The hearing device, called IQbuds, uses advanced signal processing capabilities to block out unwanted background noise, while still allowing useful sound to enter the ears. For example, the transparency feature may be used to cut out distracting babble in an office during a phonecall. Developed with safety in mind, the touch-controlled IQbuds can also tune out the noise of passing traffic, but would allow the sound of pedestrian-crossing alerts to ensure safe road crossing.
"The ultimate aim is to embed IQbuds into a device that incorporates the technology into a virtual reality experience. This means when you move your head, audio of the wearer's desire is streamed directly into the 3D virtual world," said Kevin Fynn, head of the School of Electrical Engineering and Computing at Curtin University. Another future application of the technology is within hearing aids for those in the early stages of hearing loss, according to project team leader Sven Nordholm.

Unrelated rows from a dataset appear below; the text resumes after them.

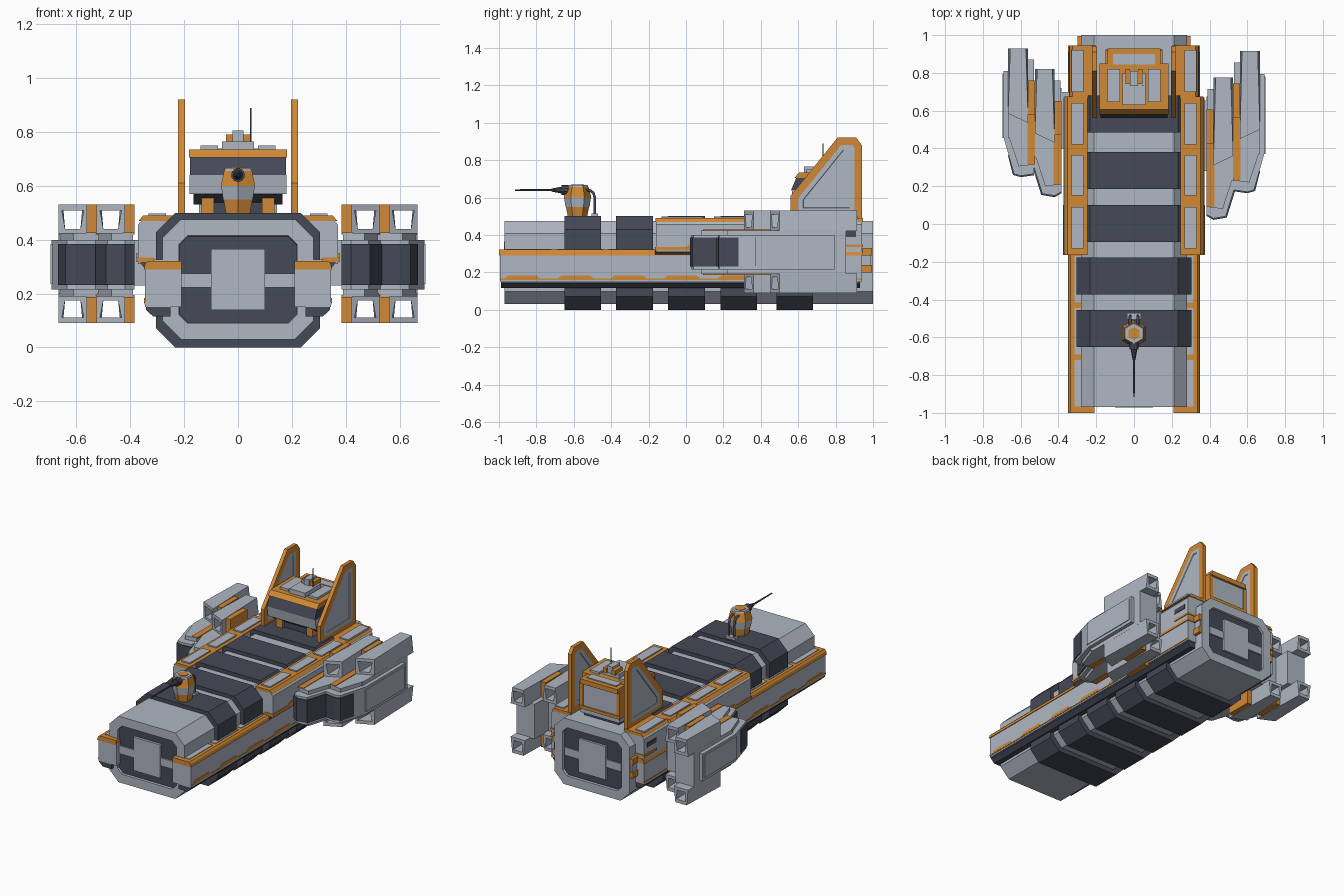
import bpy, bmesh, math
from mathutils import Vector

if "Cube" in bpy.data.objects:
    bpy.data.objects.remove(bpy.data.objects["Cube"])

def material(name, rgb):
    m = bpy.data.materials.new(name)
    m.diffuse_color = (*rgb, 1)
    m.use_nodes = True
    m.node_tree.nodes["Principled BSDF"].inputs["Base Color"].default_value = m.diffuse_color
    return m

LIGHT, ORANGE, DARK = 0, 1, 2
MATS = [material("light_grey", (0.43, 0.475, 0.55)),
        material("orange", (0.64, 0.25, 0.035)),
        material("dark_grey", (0.06, 0.067, 0.095))]
BOTH = (1, -1)

def finish(name, bm):
    bmesh.ops.recalc_face_normals(bm, faces=bm.faces[:])
    me = bpy.data.meshes.new(name)
    bm.to_mesh(me)
    bm.free()
    for m in MATS:
        me.materials.append(m)
    ob = bpy.data.objects.new(name, me)
    bpy.context.collection.objects.link(ob)
    return ob

def prism(name, pts, axis, a, b, mat, sides=(1,), insets=()):
    """Extrude a 2D outline along an axis; insets = (width, depth, material) on both end caps."""
    put = {'x': lambda p, t: (t, p[0], p[1]), 'y': lambda p, t: (p[0], t, p[1]),
           'z': lambda p, t: (p[0], p[1], t)}[axis]
    for s in sides:
        bm = bmesh.new()
        lo, hi = ([bm.verts.new(Vector(put(p, t)) * Vector((1, 1, 1)) if s > 0 else
                   (-put(p, t)[0], put(p, t)[1], put(p, t)[2])) for p in pts] for t in (a, b))
        caps = [bm.faces.new(lo), bm.faces.new(hi[::-1])]
        n = len(pts)
        for i in range(n):
            bm.faces.new((lo[i], lo[(i + 1) % n], hi[(i + 1) % n], hi[i]))
        bmesh.ops.recalc_face_normals(bm, faces=bm.faces[:])
        for f in bm.faces:
            f.material_index = mat
        for width, depth, m in insets:
            for f in caps:
                bmesh.ops.inset_region(bm, faces=[f], thickness=width, depth=0, use_even_offset=True)
                if depth:
                    bmesh.ops.inset_region(bm, faces=[f], thickness=0.002, depth=-depth, use_even_offset=True)
                f.material_index = m
        side = "" if len(sides) == 1 else ("_right" if s > 0 else "_left")
        finish(name + side, bm)

def box(name, x, y, z, mat, sides=(1,)):
    prism(name, [(x[0], z[0]), (x[1], z[0]), (x[1], z[1]), (x[0], z[1])], 'y', y[0], y[1], mat, sides)

def octagon(w, z0, z1, c):
    return [(-w + c, z0), (w - c, z0), (w, z0 + c), (w, z1 - c),
            (w - c, z1), (-w + c, z1), (-w, z1 - c), (-w, z0 + c)]

def tube(name, pts, y0, y1, mat):
    """Round path or cylinder helper: tapered rod along y. pts = (x, z, r0, r1)"""
    x, z, r0, r1 = pts
    bm = bmesh.new()
    bmesh.ops.create_cone(bm, cap_ends=True, segments=10, radius1=r0, radius2=r1, depth=abs(y1 - y0))
    for v in bm.verts:
        v.co = (x + v.co.x, (y0 + y1) / 2 + v.co.z * (1 if y1 > y0 else -1), z + v.co.y)
    for f in bm.faces:
        f.material_index = mat
    finish(name, bm)

# ---- cargo hull with recessed end panels, and dark wrap bands
prism("hull", octagon(0.28, 0.03, 0.475, 0.068), 'y', -0.97, 1.0, LIGHT, insets=[(0.06, 0.015, DARK)])
for i, y in enumerate((-0.552, -0.275, 0.003, 0.282, 0.582)):
    prism(f"hull_band_{i}", octagon(0.305, 0.0, 0.5, 0.072), 'y', y - 0.098, y + 0.098, DARK)
for name, y in (("front", (-0.972, -0.95)), ("rear", (0.98, 1.0))):
    box(f"{name}_hatch", (-0.1, 0.1), y, (0.14, 0.365), LIGHT)
    box(f"{name}_hatch_bar", (0.1, 0.21), (y[0] + 0.006, y[1] - 0.006), (0.222, 0.275), LIGHT, BOTH)

# ---- lower side rails
box("lower_rail", (0.21, 0.345), (-0.995, 0.94), (0.15, 0.295), LIGHT, BOTH)
prism("lower_rail_cap", [(0.21, 0.29), (0.35, 0.29), (0.345, 0.31), (0.335, 0.322), (0.21, 0.322)],
      'y', -1.0, 0.945, ORANGE, BOTH)
prism("lower_rail_keel", [(0.25, 0.115), (0.315, 0.115), (0.342, 0.14), (0.342, 0.162), (0.25, 0.162)],
      'y', -0.99, 0.93, DARK, BOTH)
box("lower_rail_stripe", (0.3, 0.348), (-0.995, 0.94), (0.16, 0.168), ORANGE, BOTH)
for i in range(5):
    y = -0.975 + i * 0.285
    prism(f"rail_scallop_{i}", [(y, 0.165), (y + 0.2, 0.165), (y + 0.175, 0.184), (y + 0.025, 0.184)],
          'x', 0.34, 0.349, ORANGE, BOTH)
for i in range(3):
    y = -0.965 + i * 0.275
    box(f"lower_rail_window_{i}", (0.262, 0.315), (y, y + 0.245), (0.318, 0.326), LIGHT, BOTH)

# ---- upper side rails, wide in front and stepped in at the rear
for part, x0, x1, y0, y1 in (("front", 0.245, 0.372, -0.16, 0.67), ("rear", 0.2, 0.345, 0.67, 0.94)):
    prism(f"upper_rail_{part}", [(x0, 0.31), (x1, 0.31), (x1, 0.455), (x1 - 0.02, 0.48), (x0, 0.48)],
          'y', y0, y1, LIGHT, BOTH)
    prism(f"upper_rail_cap_{part}", [(x0, 0.47), (x1 - 0.003, 0.47), (x1 - 0.02, 0.49), (x0, 0.49)],
          'y', y0 - 0.003, y1 + 0.005, ORANGE, BOTH)
prism("upper_rail_lower_trim", [(-0.165, 0.318), (0.1, 0.318), (0.1, 0.35), (0.02, 0.35), (0.0, 0.335), (-0.165, 0.335)],
      'x', 0.31, 0.376, ORANGE, BOTH)
prism("upper_rail_underside", [(0.3, 0.285), (0.34, 0.285), (0.366, 0.32), (0.3, 0.32)], 'y', -0.165, 0.66, DARK, BOTH)
for i, (y0, y1) in enumerate(((-0.13, 0.09), (0.15, 0.365), (0.42, 0.64), (0.7, 0.92))):
    box(f"upper_rail_window_{i}", (0.268, 0.332), (y0, y1), (0.486, 0.498), LIGHT, BOTH)
box("rear_rail_slit", (0.3, 0.349), (0.81, 0.91), (0.39, 0.42), DARK, BOTH)
box("rear_rail_band", (0.2, 0.35), (0.81, 0.945), (0.335, 0.35), ORANGE, BOTH)
for i, z in enumerate((0.2, 0.29)):
    box(f"rear_lug_{i}", (0.22, 0.3), (0.93, 0.995), (z, z + 0.04), ORANGE, BOTH)
box("rear_lug_core", (0.22, 0.29), (0.93, 0.99), (0.23, 0.3), LIGHT, BOTH)

# ---- engine pods: two staggered engines each side, hollow ducts above and below
def duct(name, s, x0, x1, y0, y1, z0, z1):
    w = 0.013
    bm = bmesh.new()
    up = 1 if z0 > 0.3 else -1
    zi, zo = (z0, z1) if up > 0 else (z1, z0)
    rings = []
    for y, lean in ((y0, 0.0), (y1, 0.012)):
        outer = [(x0, zi), (x1, zi), (x1 - lean, zo), (x0 + lean, zo)]
        inner = [(x0 + w + 0.012, zi + up * 0.02), (x1 - w - 0.012, zi + up * 0.02),
                 (x1 - w - lean / 2, zo - up * 0.022), (x0 + w + lean / 2, zo - up * 0.022)]
        slant = 0.05 if y == y0 else 0.0
        rings += [[bm.verts.new((s * x, y + slant * (x - x0) / (x1 - x0), z)) for x, z in r] for r in (outer, inner)]
    for a, b in ((0, 2), (1, 3), (0, 1), (2, 3)):
        for i in range(4):
            j = (i + 1) % 4
            bm.faces.new((rings[a][i], rings[a][j], rings[b][j], rings[b][i]))
    finish(name, bm)

for s, side, engines in ((-1, "left", ((0.255, 0.93), (0.15, 0.82))), (1, "right", ((0.17, 0.915), (0.03, 0.775)))):
    (of, orr), (nf, nr) = engines
    plans = {"outer": (of, orr, [(0.53, of + 0.01), (0.60, of), (0.635, of + 0.01), (0.692, of + 0.21),
                                 (0.692, orr - 0.12), (0.53, orr - 0.12)],
                       [(0.53, of + 0.003), (0.60, of - 0.007), (0.641, of + 0.005), (0.668, of + 0.11), (0.53, of + 0.11)],
                       0.56, 0.667, of + 0.28),
             "inner": (nf, nr, [(0.385, nf + 0.02), (0.42, nf), (0.485, nf + 0.01), (0.545, nf + 0.2),
                                (0.545, nr - 0.1), (0.385, nr - 0.1)],
                       [(0.385, nf + 0.012), (0.42, nf - 0.008), (0.491, nf + 0.004), (0.546, nf + 0.18), (0.385, nf + 0.18)],
                       0.42, 0.525, nf + 0.28)}
    for eng, (yf, yr, plan, nose, x0, x1, yd) in plans.items():
        n = f"{side}_{eng}_engine"
        prism(n + "_body", plan, 'z', 0.215, 0.4, LIGHT, (s,))
        prism(n + "_intake", nose, 'z', 0.232, 0.385, DARK, (s,))
        core = [(x0 - 0.03, yf + 0.06), (x0 + 0.05, yf + 0.05), (x1, yf + 0.22), (x1, yr - 0.06), (x0 - 0.03, yr - 0.06)]
        prism(n + "_core", core, 'z', 0.39, 0.425, LIGHT, (s,))
        prism(n + "_core_under", core, 'z', 0.19, 0.225, LIGHT, (s,))
        box(n + "_spine", (x0 - 0.03, x1), (yf + 0.2, yr - 0.06), (0.2, 0.42), LIGHT, (s,))
        for part, z0, z1 in (("upper", 0.42, 0.53), ("lower", 0.09, 0.195)):
            duct(f"{n}_{part}_duct", s, x0, x1, yd, yr, z0, z1)
            box(f"{n}_{part}_bracket", (x0 - 0.035, x0), (yr - 0.35, yr - 0.17), (z0, z1), ORANGE, (s,))
        for part, z0, z1 in (("top", 0.42, 0.429), ("under", 0.186, 0.195)):
            box(f"{n}_{part}_trim", (x0 - 0.035, x0 + 0.005), (yf + 0.06, yr - 0.17), (z0, z1), ORANGE, (s,))
    box(f"{side}_pod_side_plate", (0.68, 0.697), (of + 0.2, orr - 0.135), (0.235, 0.385), LIGHT, (s,))
    box(f"{side}_pod_mount", (0.33, 0.42), (nf + 0.25, nr - 0.12), (0.23, 0.4), LIGHT, (s,))

# ---- twin tail fins framing the bridge
prism("tail_fin", [(0.56, 0.48), (0.56, 0.61), (0.81, 0.92), (0.91, 0.92), (0.94, 0.88), (0.94, 0.48)],
      'x', 0.197, 0.222, ORANGE, BOTH, insets=[(0.04, 0.0, LIGHT), (0.025, 0.004, LIGHT)])

# ---- bridge
box("bridge_base", (-0.13, 0.13), (0.62, 0.9), (0.48, 0.57), DARK)
prism("bridge_chin", [(0.63, 0.53), (0.85, 0.53), (0.85, 0.572), (0.58, 0.572)], 'x', -0.165, 0.165, DARK)
box("bridge_foot", (0.09, 0.135), (0.6, 0.68), (0.49, 0.56), ORANGE, BOTH)
prism("bridge_wall", [(0.575, 0.57), (0.85, 0.57), (0.85, 0.64), (0.565, 0.64)], 'x', -0.18, 0.18, LIGHT)
prism("bridge_window", [(0.562, 0.64), (0.84, 0.64), (0.84, 0.71), (0.592, 0.71)], 'x', -0.178, 0.178, DARK)
prism("bridge_cap", [(0.58, 0.705), (0.85, 0.705), (0.85, 0.735), (0.605, 0.735)], 'x', -0.182, 0.182, ORANGE)
box("bridge_rear", (-0.145, 0.145), (0.84, 0.915), (0.5, 0.705), LIGHT)
box("bridge_rear_cap", (-0.14, 0.14), (0.83, 0.93), (0.7, 0.732), ORANGE)
box("bridge_rear_sill", (-0.15, 0.15), (0.83, 0.925), (0.53, 0.55), ORANGE)
box("rear_post", (0.125, 0.15), (0.84, 0.92), (0.53, 0.71), ORANGE, BOTH)
box("roof_rear_panel", (-0.11, 0.11), (0.845, 0.9), (0.73, 0.739), LIGHT)
box("roof_side_panel", (0.075, 0.14), (0.645, 0.82), (0.73, 0.75), LIGHT, BOTH)
box("roof_centre_panel", (-0.06, 0.06), (0.63, 0.8), (0.73, 0.765), LIGHT)
box("roof_sensor_arm", (0.02, 0.045), (0.74, 0.82), (0.76, 0.79), ORANGE, BOTH)
box("roof_sensor", (-0.02, 0.02), (0.73, 0.81), (0.76, 0.805), LIGHT)
box("antenna", (0.045, 0.05), (0.73, 0.735), (0.75, 0.89), DARK)

# ---- deck gun turret: stacked hexagonal frustums
for name, z0, z1, r0, r1, m in (("base", 0.5, 0.55, 0.052, 0.062, ORANGE), ("collar", 0.55, 0.6, 0.064, 0.072, LIGHT),
                                ("head", 0.6, 0.655, 0.074, 0.06, ORANGE), ("rim", 0.655, 0.667, 0.058, 0.054, LIGHT),
                                ("hatch", 0.66, 0.67, 0.035, 0.035, ORANGE)):
    bm = bmesh.new()
    bmesh.ops.create_cone(bm, cap_ends=True, segments=6, radius1=r0, radius2=r1, depth=z1 - z0)
    for v in bm.verts:
        v.co += Vector((0, -0.58, (z0 + z1) / 2))
    for f in bm.faces:
        f.material_index = m
    finish("turret_" + name, bm)
tube("gun_mount", (0, 0.64, 0.026, 0.026), -0.6, -0.665, DARK)
tube("gun_sleeve", (0, 0.64, 0.018, 0.008), -0.665, -0.72, DARK)
tube("gun_barrel", (0, 0.64, 0.006, 0.004), -0.72, -0.915, DARK)
box("cable_socket", (-0.036, 0.036), (-0.505, -0.47), (0.495, 0.515), LIGHT)

# ---- turret feed cables
for i, x in enumerate((-0.02, 0.02)):
    cu = bpy.data.curves.new(f"turret_cable_{i}", 'CURVE')
    cu.dimensions = '3D'
    cu.bevel_depth, cu.bevel_resolution = 0.008, 1
    sp = cu.splines.new('POLY')
    path = [(-0.54, 0.64), (-0.515, 0.64), (-0.495, 0.625), (-0.487, 0.595), (-0.487, 0.5)]
    sp.points.add(len(path) - 1)
    for p, (y, z) in zip(sp.points, path):
        p.co = (x, y, z, 1)
    ob = bpy.data.objects.new(cu.name, cu)
    cu.materials.append(MATS[DARK])
    bpy.context.collection.objects.link(ob)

The launch of the product will mark the first time consumers can purchase a smartphone-connectable device with sophisticated sound augmentation capabilities directly off the shelf. The IQbuds have a four-hour battery life and charging case, and are available now for a presale price of $199.